Um, there's been lots in the last 2 years but the graduation show from the NFTS was a highlight. After working so intensely on a 6 minute film (Stand Up) then releasing it on an audience without any idea how it'll be received was quite an experience. I really put blood and sweat into it and to get film industry folk and members of the public connecting with it was overwhelming. More recently, flying out to Stuttgart to collect the Grand Prize (narrowly avoiding major volcanic-ash related setbacks) for A Family Portrait was a massive honour.
Your first job in the film industry?
My first job was as a boom operator, age 17. It was my first time on a professional set and I was a nervous wreck. I remember the first set-up was an exterior wide shot so I had to extend my boom to full length in ultra-windy conditions. It was so heavy I ended up resting it on my head, not recommended unless you want to bruise the hell out of your skull. But once I got the hang of it I was fine, and it's an excellent job for getting to see the workings of a director and crew.
If I knew then what I know now…
I'd be a little more fearless about the whole thing. When you're younger, film seems like this intangible object that you know is made but you don't quite know how. But eventually I realised it's just another job that takes a whole load of passion and hard graft like many others and if someone has to make them why not me?
Your favourite British film?
Tough one, as a kid I loved the morose humour and heart of Kes and that still stays with me. Monty Python's The Life of Brian still stands up as funniest British film ever whilst being effortlessly provocative. Recently I was amazed by Fish Tank, the performances and atmosphere really hooked me. But I'd say my favourite British film of all time is Don't Look Now for it's harrowing opening sequence, beautiful sex scene and all round cracking performances, editing and cinematography.
If you could have directed any film ever made…
Festen. It's a Danish film by Thomas Vinterberg which was part of the Dogma movement in the '90s. It has some of the most uncomfortable moments in any film and is tinged with the blackest of humour. When I saw it I thought, if I can make an audience feel as awkward as I did when I watched Festen I could die happy. I've been trying ever since.
The first film you ever saw?
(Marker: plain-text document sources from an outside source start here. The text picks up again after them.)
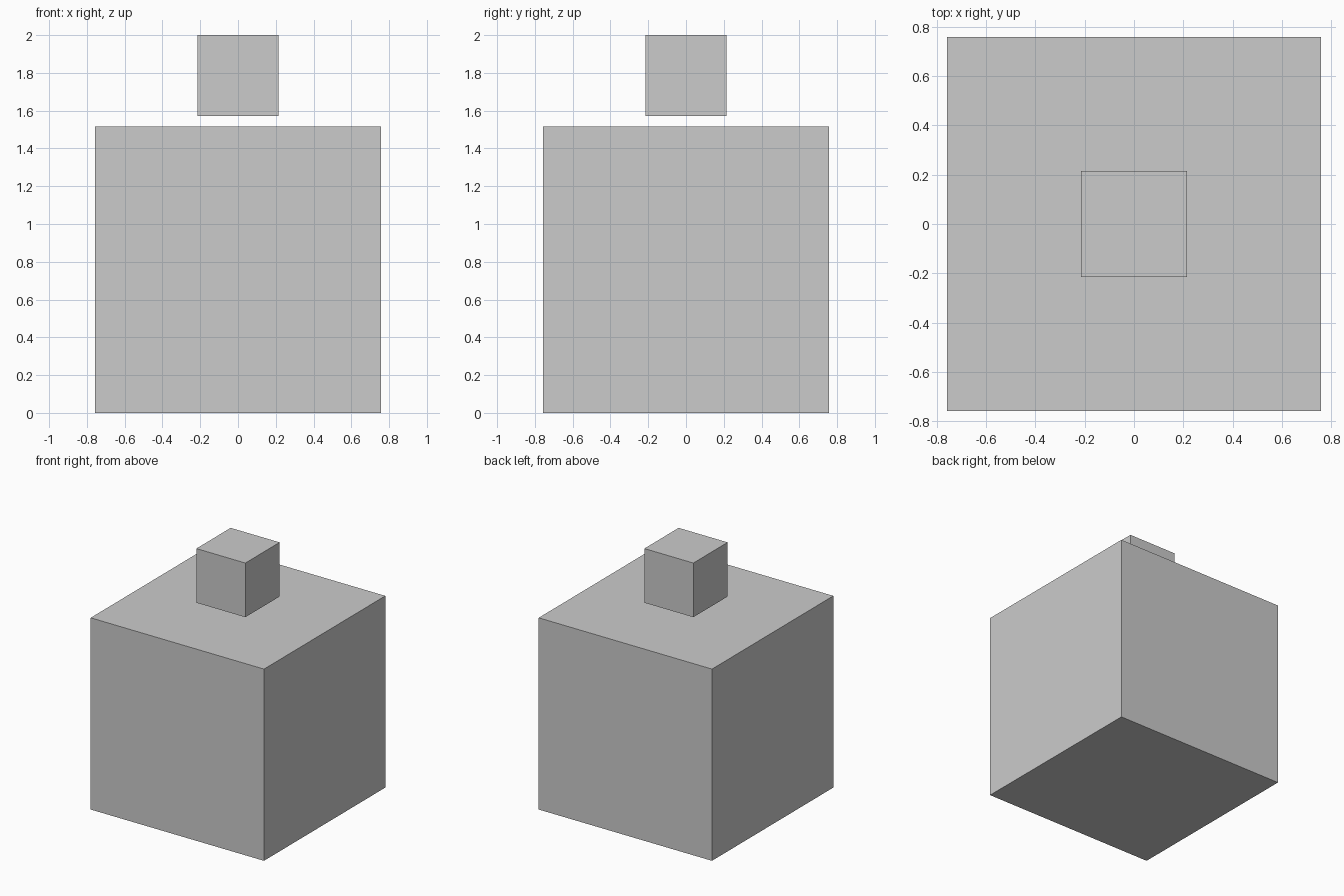
import bpy

if "Cube" in bpy.data.objects:
    bpy.data.objects.remove(bpy.data.objects["Cube"])


def cube(name, size, base_z):
    bpy.ops.mesh.primitive_cube_add(size=size, location=(0, 0, base_z + size / 2))
    bpy.context.object.name = name


# Large block on the floor, small block floating just above its top
cube("large_cube", 1.515, 0.0)
cube("small_cube", 0.428, 1.572)
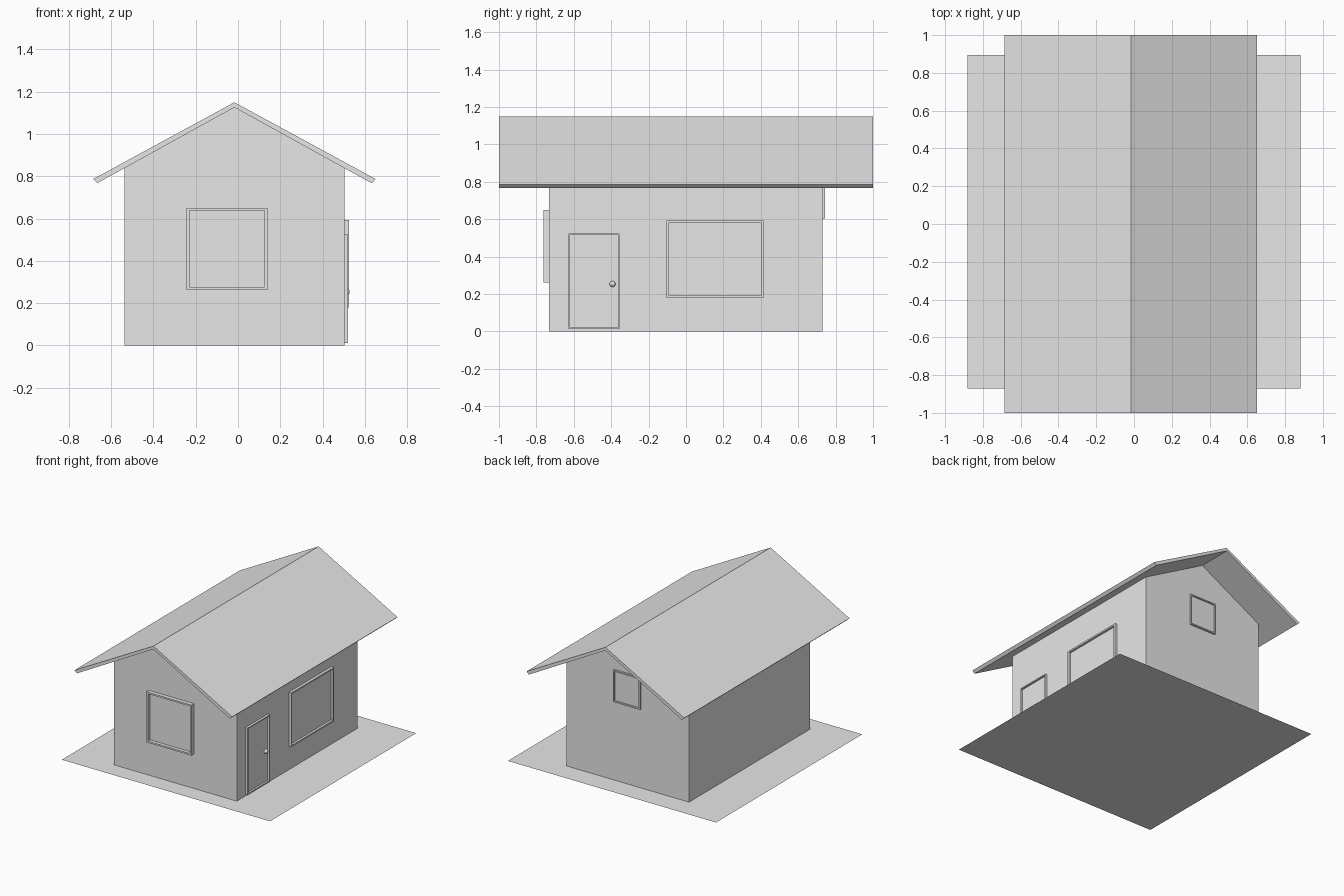
import bpy, bmesh
from mathutils import Vector

if "Cube" in bpy.data.objects:
    bpy.data.objects.remove(bpy.data.objects["Cube"])

grey = bpy.data.materials.new("plain grey")
grey.diffuse_color = (0.8, 0.8, 0.8, 1)
grey.use_nodes = True
grey.node_tree.nodes["Principled BSDF"].inputs["Base Color"].default_value = grey.diffuse_color

CX = -0.017                      # centre line of the house
X0, X1 = CX - 0.52, CX + 0.52    # side walls
Y0, Y1 = -0.733, 0.73            # gable walls


def finish(name, bm):
    bmesh.ops.recalc_face_normals(bm, faces=bm.faces)
    mesh = bpy.data.meshes.new(name)
    bm.to_mesh(mesh)
    bm.free()
    mesh.materials.append(grey)
    obj = bpy.data.objects.new(name, mesh)
    bpy.context.collection.objects.link(obj)
    return obj


def prism(name, profile, y0, y1, open_bottom=False):
    """Extrude an x-z profile along y."""
    bm = bmesh.new()
    face = bm.faces.new([bm.verts.new((x, y0, z)) for x, z in profile])
    ext = bmesh.ops.extrude_face_region(bm, geom=[face], use_keep_orig=True)
    verts = [v for v in ext["geom"] if isinstance(v, bmesh.types.BMVert)]
    bmesh.ops.translate(bm, verts=verts, vec=(0, y1 - y0, 0))
    if open_bottom:
        low = [f for f in bm.faces if all(v.co.z < 1e-4 for v in f.verts)]
        bmesh.ops.delete(bm, geom=low, context='FACES_ONLY')
    return finish(name, bm)


def framed_panel(name, origin, along, out, u0, u1, z0, z1, border, depth):
    """Raised frame with a recessed panel, made by insetting a plate."""
    origin, along, out = Vector(origin), Vector(along), Vector(out)
    up = Vector((0, 0, 1))
    bm = bmesh.new()
    corners = [(u0, z0), (u1, z0), (u1, z1), (u0, z1)]
    back = [bm.verts.new(origin + along * u + up * z) for u, z in corners]
    front = [bm.verts.new(v.co + out * depth) for v in back]
    for i in range(4):
        j = (i + 1) % 4
        bm.faces.new((back[i], back[j], front[j], front[i]))
    panel = bm.faces.new(front)
    bmesh.ops.recalc_face_normals(bm, faces=bm.faces)
    bmesh.ops.inset_individual(bm, faces=[panel], thickness=border)
    # push the panel back close to the wall
    ext = bmesh.ops.extrude_face_region(bm, geom=[panel])
    verts = [v for v in ext["geom"] if isinstance(v, bmesh.types.BMVert)]
    bmesh.ops.translate(bm, verts=verts, vec=-out * (depth - 0.004))
    if panel.is_valid:
        bmesh.ops.delete(bm, geom=[panel], context='FACES_ONLY')
    return finish(name, bm)


# Ground sheet
bm = bmesh.new()
bm.faces.new([bm.verts.new(p) for p in
              ((-0.882, -0.872, 0), (0.882, -0.872, 0),
               (0.882, 0.896, 0), (-0.882, 0.896, 0))])
finish("ground_plate", bm)

# Gabled walls, tucked slightly into the roof
prism("walls", [(X0, 0), (X1, 0), (X1, 0.845), (CX, 1.131), (X0, 0.845)],
      Y0, Y1, open_bottom=True)

# Folded roof slab
prism("roof", [(CX - 0.668, 0.787), (CX - 0.648, 0.768), (CX, 1.126),
               (CX + 0.648, 0.768), (CX + 0.668, 0.787), (CX, 1.15)], -1, 1)

# Windows and door
framed_panel("front_window", (0, Y0, 0), (1, 0, 0), (0, -1, 0),
             -0.243, 0.139, 0.263, 0.65, 0.018, 0.03)
framed_panel("attic_window", (0, Y1, 0), (1, 0, 0), (0, 1, 0),
             -0.13, 0.098, 0.603, 0.848, 0.014, 0.014)
framed_panel("side_window", (X1, 0, 0), (0, 1, 0), (1, 0, 0),
             -0.104, 0.414, 0.179, 0.594, 0.017, 0.021)
framed_panel("door", (X1, 0, 0), (0, 1, 0), (1, 0, 0),
             -0.628, -0.356, 0.012, 0.524, 0.012, 0.018)

# Door knob
bpy.ops.mesh.primitive_uv_sphere_add(segments=24, ring_count=12, radius=0.016,
                                     location=(X1 + 0.009, -0.393, 0.254))
knob = bpy.context.object
knob.name = "door_knob"
knob.data.materials.append(grey)
bpy.ops.object.shade_smooth_by_angle()
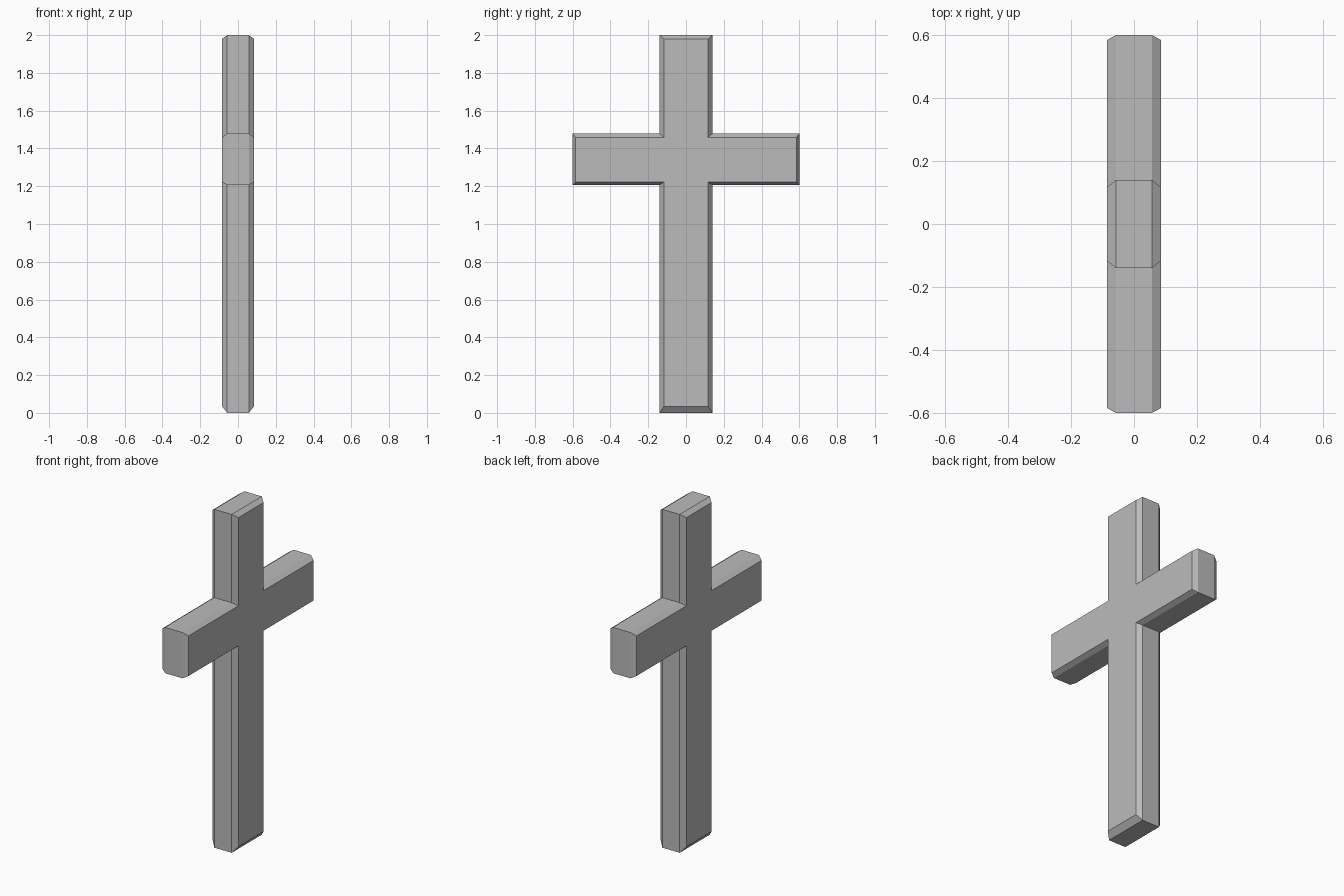
import bpy
import bmesh

cube = bpy.data.objects.get("Cube")
if cube:
    bpy.data.objects.remove(cube, do_unlink=True)

# Plain stone grey
stone = bpy.data.materials.new("stone_grey")
stone.use_nodes = True
grey = (0.5, 0.5, 0.5, 1)
stone.diffuse_color = grey
stone.node_tree.nodes["Principled BSDF"].inputs["Base Color"].default_value = grey


def cross_outline(stem, arm, bottom, arm_low, arm_high, top):
    """Cross profile in y and z: one half, then its mirror."""
    half = [(stem, bottom), (stem, arm_low), (arm, arm_low),
            (arm, arm_high), (stem, arm_high), (stem, top)]
    return half + [(-y, z) for y, z in reversed(half)]


rim = cross_outline(0.14, 0.6, 0, 1.207, 1.478, 2)
face = cross_outline(0.117, 0.585, 0.035, 1.222, 1.459, 1.98)

# Stack the profiles through the thickness, with chamfered edges
bm = bmesh.new()
layers = [(-0.085, face), (-0.057, rim), (0.057, rim), (0.085, face)]
rings = [[bm.verts.new((x, y, z)) for y, z in outline] for x, outline in layers]
for a, b in zip(rings, rings[1:]):
    for i in range(len(a)):
        j = (i + 1) % len(a)
        bm.faces.new((a[i], a[j], b[j], b[i]))
bm.faces.new(rings[0])
bm.faces.new(rings[-1])
bmesh.ops.recalc_face_normals(bm, faces=bm.faces)

mesh = bpy.data.meshes.new("cross")
bm.to_mesh(mesh)
bm.free()
mesh.materials.append(stone)
cross = bpy.data.objects.new("cross", mesh)
bpy.context.collection.objects.link(cross)
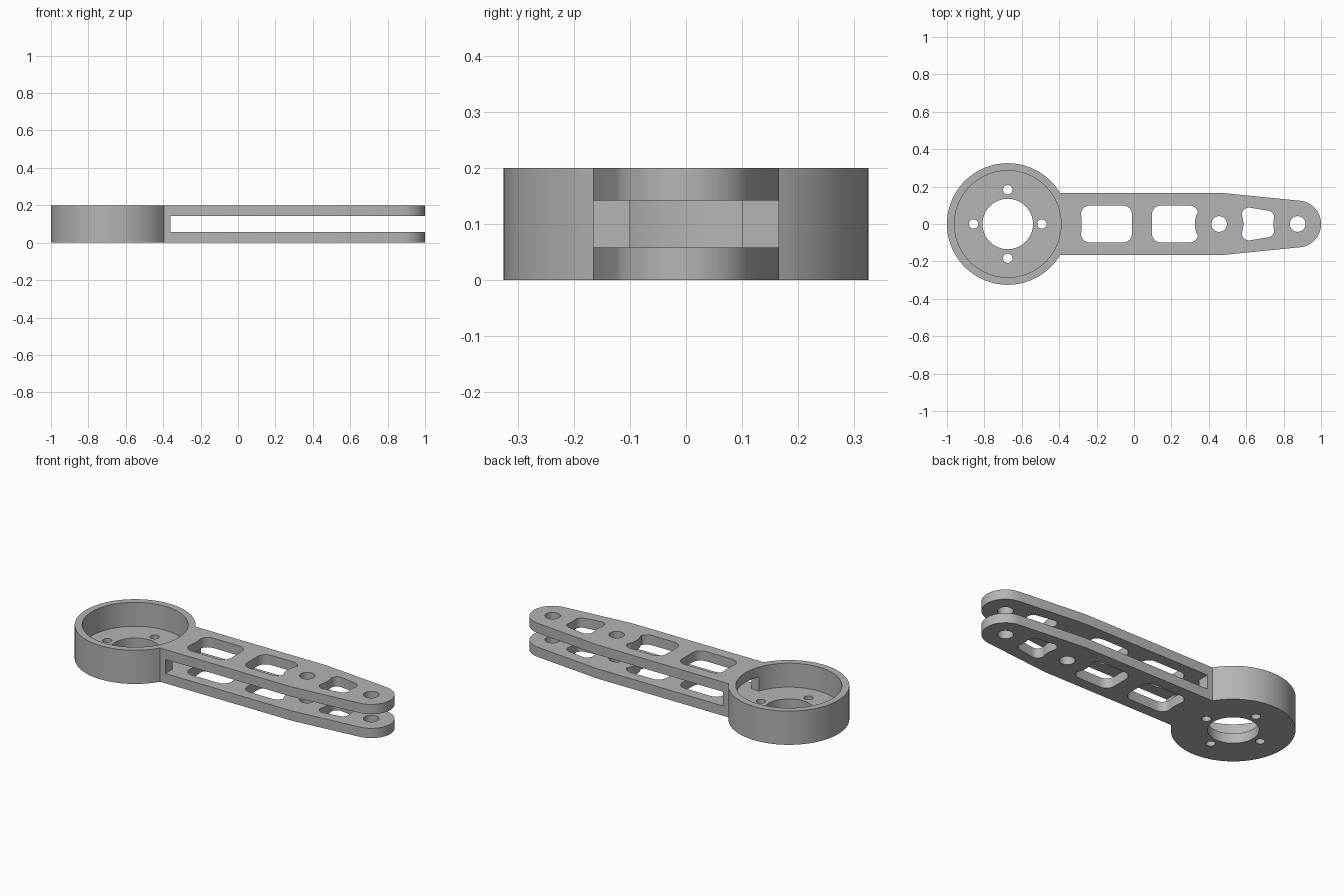
import bpy
import bmesh
from math import sin, cos, radians, asin, degrees
from mathutils import Vector

if "Cube" in bpy.data.objects:
    bpy.data.objects.remove(bpy.data.objects["Cube"], do_unlink=True)

HEIGHT = 0.2
RING_X, RING_R, CUP_R = -0.675, 0.325, 0.285
ARM_HALF = 0.166
TIP_X, TIP_R = 0.875, 0.125
PIN_X = 0.455
SLOT_LOW, SLOT_HIGH = 0.058, 0.142

# One grey for the whole arm
grey = bpy.data.materials.new("grey")
grey.use_nodes = True
colour = (0.46, 0.46, 0.46, 1)
grey.diffuse_color = colour
grey.node_tree.nodes["Principled BSDF"].inputs["Base Color"].default_value = colour


def arc(cx, cy, r, start, end, steps):
    """Points along an arc, angles in degrees."""
    angles = [radians(start + (end - start) * i / steps) for i in range(steps + 1)]
    return [Vector((cx + r * cos(a), cy + r * sin(a))) for a in angles]


def circle(cx, cy, r, steps):
    return arc(cx, cy, r, 0, 360, steps)[:-1]


def prism(name, outline, low, high):
    """Extrude a flat counter-clockwise outline from low to high."""
    bm = bmesh.new()
    face = bm.faces.new([bm.verts.new((p.x, p.y, low)) for p in outline])
    top = bmesh.ops.extrude_face_region(bm, geom=[face])["geom"]
    verts = [v for v in top if isinstance(v, bmesh.types.BMVert)]
    bmesh.ops.translate(bm, verts=verts, vec=(0, 0, high - low))
    bmesh.ops.recalc_face_normals(bm, faces=bm.faces)
    mesh = bpy.data.meshes.new(name)
    bm.to_mesh(mesh)
    bm.free()
    mesh.materials.append(grey)
    obj = bpy.data.objects.new(name, mesh)
    bpy.context.collection.objects.link(obj)
    return obj


def box(name, x0, x1, half, low, high):
    corners = [(x0, -half), (x1, -half), (x1, half), (x0, half)]
    return prism(name, [Vector(c) for c in corners], low, high)


# Material kept around the motor cup and the two pin holes
BOSSES = [(RING_X, 0.395), (PIN_X, 0.13), (TIP_X, 0.13)]


def window(x0, x1, half0, half1, r):
    """Rounded window whose ends curve around the neighbouring bosses."""
    pts = arc(x1 - r, half1 - r, r, 0, 90, 8) + arc(x0 + r, half0 - r, r, 90, 180, 8)
    pts += arc(x0 + r, r - half0, r, 180, 270, 8) + arc(x1 - r, r - half1, r, 270, 360, 8)
    outline = []
    for i, a in enumerate(pts):
        b = pts[(i + 1) % len(pts)]
        upright = abs(a.x - b.x) < 1e-4 and abs(a.y - b.y) > 0.03
        n = 10 if upright else 1
        outline += [a.lerp(b, k / n) for k in range(n)]
    for p in outline:
        for cx, radius in BOSSES:
            centre = Vector((cx, 0))
            if (p - centre).length < radius:
                p.xy = centre + (p - centre).normalized() * radius
    return outline


# Body: round motor mount joined to a tapering arm with a rounded tip
join = degrees(asin(ARM_HALF / RING_R))
outline = arc(RING_X, 0, RING_R, join, 360 - join, 96)
outline.append(Vector((0.47, -ARM_HALF)))
outline += arc(TIP_X, 0, TIP_R, -84.5, 84.5, 36)
outline.append(Vector((0.47, ARM_HALF)))
body = prism("motor_arm", outline, 0, HEIGHT)

# Cutters: cup, fork slot, wire passage, holes and windows
cutters = [
    prism("cup_cutter", circle(RING_X, 0, CUP_R, 96), SLOT_LOW, 0.3),
    box("slot_cutter", -0.36, 1.1, 0.3, SLOT_LOW, SLOT_HIGH),
    box("wire_passage_cutter", -0.5, -0.3, 0.1, SLOT_LOW, SLOT_HIGH),
]
holes = [circle(RING_X, 0, 0.135, 64), circle(PIN_X, 0, 0.042, 32), circle(TIP_X, 0, 0.042, 32)]
for dx, dy in [(1, 0), (0, 1), (-1, 0), (0, -1)]:
    holes.append(circle(RING_X + 0.183 * dx, 0.183 * dy, 0.025, 24))
holes.append(window(-0.285, -0.01, 0.1, 0.1, 0.052))
holes.append(window(0.095, 0.345, 0.1, 0.1, 0.052))
holes.append(window(0.577, 0.75, 0.088, 0.072, 0.038))
cutters += [prism("hole_cutter", h, -0.1, 0.3) for h in holes]

bpy.context.view_layer.objects.active = body
for cutter in cutters:
    cutter.hide_render = True
    mod = body.modifiers.new("cut", "BOOLEAN")
    mod.operation = "DIFFERENCE"
    mod.solver = "EXACT"
    mod.object = cutter
    bpy.ops.object.modifier_apply(modifier=mod.name)
    bpy.data.objects.remove(cutter, do_unlink=True)

# Smooth round walls, sharp rims
bpy.ops.object.select_all(action="DESELECT")
body.select_set(True)
bpy.ops.object.shade_smooth_by_angle(angle=radians(30))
At the cinema, probably Honey I Shrunk the Kids. Rick Moranis is probably the best actor of his or any generation.
Favourite line or scene from a film?
I'm not very good at favourites as my brain is quite messy and disorganised but my favourite break-up movie (hence seeing it quite often) is Swingers so I'd say the scene where Jon Favreau's character plucks up the courage to call a girl whose number he scored, only to get her answer phone. After getting cut off repeatedly by the beeps he calls back again and again. After a series of increasingly weird messages the girl picks up having been there all along, and just says 'don't ever call again'. Two words, Hil-arious.
Favourite screen kiss?
Aside from the sex scene mentioned above (which I think has some kissing?) I love Dustin Hoffman kissing Ann Bancroft in The Graduate, right in between her inhaling and exhaling her cigarette. Sexy.
Favourite screen villain?
I guess as an animator I should a least quote one...so I'll say General Woundwort from Watership Down. I know it's a cliché to say it's a terrifying film but it is and the General's Pink Eye and menacing teeth is enough to prolong bed-wetting well in to anyone's mid-teens. Er, except mine, obviously.
Who would play you in the film about your life?
If I was going to wildly flatter myself and my life was like a serious, pschological drama I'd say Adrian Brody. But as it's more like an 'amusing' British sit-com I'd say Ralf Little from 4 Pints of Lager and a Packet of Crisps fame. But I don't think there'll be a film about my life. Yet.